Severe drought worsened in the month of November across parts of Somali and Oromia regions. In Somali, over 2.4 million people in over 1,000 sites and 73 woredas faced acute water shortages. Since October 2021, the education of over 100,000 students has been disrupted in the drought-affected areas with the partial of full closure of 1,100 schools. Malnutrition increased by 3.7 per cent from the previous month with an altogether 18.7 per cent increase in SAM compared to the same period last year. According to the Regional DRMC in Oromia, over 1.9 million people were experiencing critical water shortages in most lowland parts of the region (Borena, Guji, East Hararghe, West Hararghe, Bale, East Bale and the West Guji zones). In addition, 127 schools in 11 woredas of three drought affected zones (Borena, East Bale and Guji) closed and another 793 schools were at high risk of closure, leading to over 500,000 students being denied an education due to the drought. This was compounded by depleting livelihoods of communities and increasing acute malnutrition; a 20 per cent increase in SAM admissions was recorded since the onset of the drought. The ‘Meher’ assessment report highlighted that essential medication and nutrition supplies should be a key element in the emergency nutrition response and that uninterrupted nutrition supplies should be assured in hotspot priority one woredas.
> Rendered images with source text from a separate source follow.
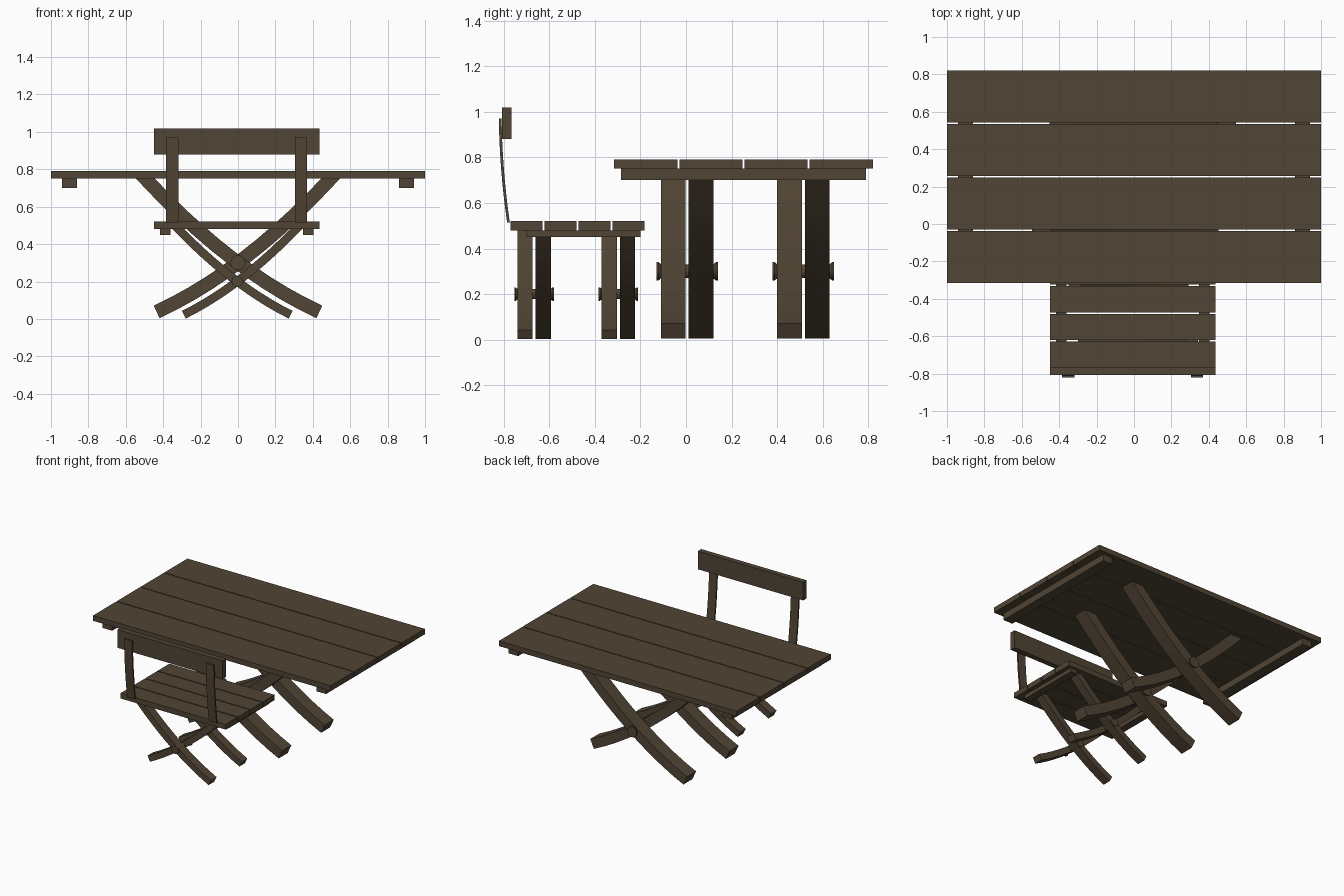
import bpy, bmesh, math
from mathutils import Vector

if "Cube" in bpy.data.objects:
    bpy.data.objects.remove(bpy.data.objects["Cube"])

wood = bpy.data.materials.new("dark brown wood")
wood.diffuse_color = (0.082, 0.059, 0.035, 1)
wood.use_nodes = True
wood.node_tree.nodes["Principled BSDF"].inputs["Base Color"].default_value = wood.diffuse_color


def finish(name, bm):
    bmesh.ops.recalc_face_normals(bm, faces=bm.faces[:])
    me = bpy.data.meshes.new(name)
    bm.to_mesh(me)
    bm.free()
    me.materials.append(wood)
    ob = bpy.data.objects.new(name, me)
    bpy.context.collection.objects.link(ob)
    return ob


def box(name, x0, x1, y0, y1, z0, z1):
    bm = bmesh.new()
    bmesh.ops.create_cube(bm, size=1)
    for v in bm.verts:
        v.co = ((x0 + x1) / 2 + v.co.x * (x1 - x0),
                (y0 + y1) / 2 + v.co.y * (y1 - y0),
                (z0 + z1) / 2 + v.co.z * (z1 - z0))
    return finish(name, bm)


def strip(name, pairs, axis, lo, hi):
    """Extrude a curved strip (pairs of edge points) from lo to hi along x or y."""
    bm = bmesh.new()

    def co(p, d):
        return (d, p[0], p[1]) if axis == "x" else (p[0], d, p[1])
    rings = [[bm.verts.new(co(p, d)) for p, d in ((a, lo), (b, lo), (b, hi), (a, hi))]
             for a, b in pairs]
    for r, s in zip(rings, rings[1:]):
        for i in range(4):
            j = (i + 1) % 4
            bm.faces.new((r[i], r[j], s[j], s[i]))
    bm.faces.new(rings[0])
    bm.faces.new(rings[-1])
    return finish(name, bm)


def leg(name, cx, zc, b, c, x_top, x_foot, thick, z_top, side, y0, y1):
    """Sagging leg from top to foot; side -1 mirrors it."""
    pairs = []
    n = 10
    for i in range(n + 1):
        x = x_top + (x_foot - x_top) * i / n
        t = Vector((1, b + 2 * c * x)).normalized()
        nrm = Vector((-t.y, t.x)) * thick / 2
        p = Vector((x, zc + b * x + c * x * x))
        pair = [p + nrm, p - nrm]
        if i == 0:  # level cut under the top
            pair = [q + t * ((z_top - q.y) / t.y) for q in pair]
        pairs.append([(cx + side * q.x, max(q.y, 0)) for q in pair])
    strip(name, pairs, "y", y0, y1)


def bolt(name, x, z, y0, y1, r, head):
    """Round pin with flared heads at both ends."""
    bm = bmesh.new()
    prof = [(y0, r), (y0 + head * .4, r), (y0 + head, r * .75),
            (y1 - head, r * .75), (y1 - head * .4, r), (y1, r)]
    n = 24
    rings = [[bm.verts.new((x + q * math.cos(k * math.tau / n), y, z + q * math.sin(k * math.tau / n)))
              for k in range(n)] for y, q in prof]
    for a, d in zip(rings, rings[1:]):
        for k in range(n):
            j = (k + 1) % n
            f = bm.faces.new((a[k], a[j], d[j], d[k]))
            f.smooth = True
    bm.faces.new(rings[0])
    bm.faces.new(rings[-1])
    ob = finish(name, bm)
    bpy.context.view_layer.objects.active = ob
    ob.select_set(True)
    bpy.ops.object.shade_smooth_by_angle(angle=math.radians(25))
    ob.select_set(False)


# Table top planks and battens
for i in range(4):
    y = -0.315 + i * 0.2855
    box("table_plank", -1, 1, y, y + 0.278, 0.75, 0.79)
for s in (-1, 1):
    box("table_batten", s * 0.9 - 0.04, s * 0.9 + 0.04, -0.285, 0.79, 0.70, 0.75)

# Table crossed legs and bolts
for y in (-0.11, 0.40):
    for side, dy in ((1, 0), (-1, 0.122)):
        leg("table_leg", 0, 0.30, -0.746, 0.329, -0.495, 0.435, 0.074, 0.75,
            side, y + dy, y + dy + 0.108)
    bolt("table_bolt", 0, 0.30, y - 0.02, y + 0.25, 0.04, 0.022)

# Chair seat planks and battens
CX = -0.007
for i in range(4):
    y = -0.77 + i * 0.149
    box("seat_plank", CX - 0.443, CX + 0.443, y, y + 0.141, 0.48, 0.52)
for s in (-1, 1):
    x = CX + s * 0.382
    box("seat_batten", x - 0.028, x + 0.028, -0.70, -0.20, 0.45, 0.48)

# Chair crossed legs and bolts
for y in (-0.74, -0.37):
    for side, dy in ((1, 0), (-1, 0.08)):
        leg("chair_leg", -0.004, 0.20, -0.749, 0.445, -0.315, 0.285, 0.046, 0.48,
            side, y + dy, y + dy + 0.067)
    bolt("chair_bolt", -0.004, 0.20, y - 0.013, y + 0.16, 0.03, 0.014)

# Chair back posts, bent backwards
for s in (-1, 1):
    x = CX + s * 0.344
    pairs = []
    for i in range(9):
        t = i / 8
        y = -0.779 - 0.066 * t + 0.03 * t * t
        z = 0.515 + 0.455 * t
        pairs.append(((y - 0.006, z), (y + 0.006, z)))
    strip("back_post", pairs, "x", x - 0.033, x + 0.033)

# Chair backrest
box("backrest", CX - 0.443, CX + 0.443, -0.807, -0.766, 0.88, 1.018)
In Southern Nations, Nationalities, and People's Region (SNNPR), the regional DRMC reported that over 2,900 people were affected by a landslide in the Derashe special woreda and damage to crops was reported. In addition, over 27,000 people were displaced, including 6,000 children, as the result of new conflict in Segen Zuria woreda of Konso zone. The most pressing needs were reported as WASH, non-food items (NFIs), access to sanitation facilities and hygiene promotion.
As of 30 November, a total of 371,536 confirmed COVID-19 cases and 6,755 deaths (Case Fatality Rate (CFR) = 1.8%) were reported since the onset of the outbreak in mid-March 2020. A total of 349,037 cases (93.9%) recovered, 15,742 cases were active, and 233 severe COVID-19 cases were admitted in designated treatment centers in Addis Ababa and across the regions. Addis Ababa reported the highest number of cases (67%), while Gambella maintained the fewest. The trend of COVID-19 case reports showed a significant reduction in the number of cases and daily positivity with the decline of the third wave. A total of 7,864,977 people had received COVID-19 vaccinations with 9,310,295 vaccines doses administered altogether. A total of 12,494,180 doses of COVAX vaccines were received in country and 21,891,340 doses are in the pipeline and expected to be received in December 2021.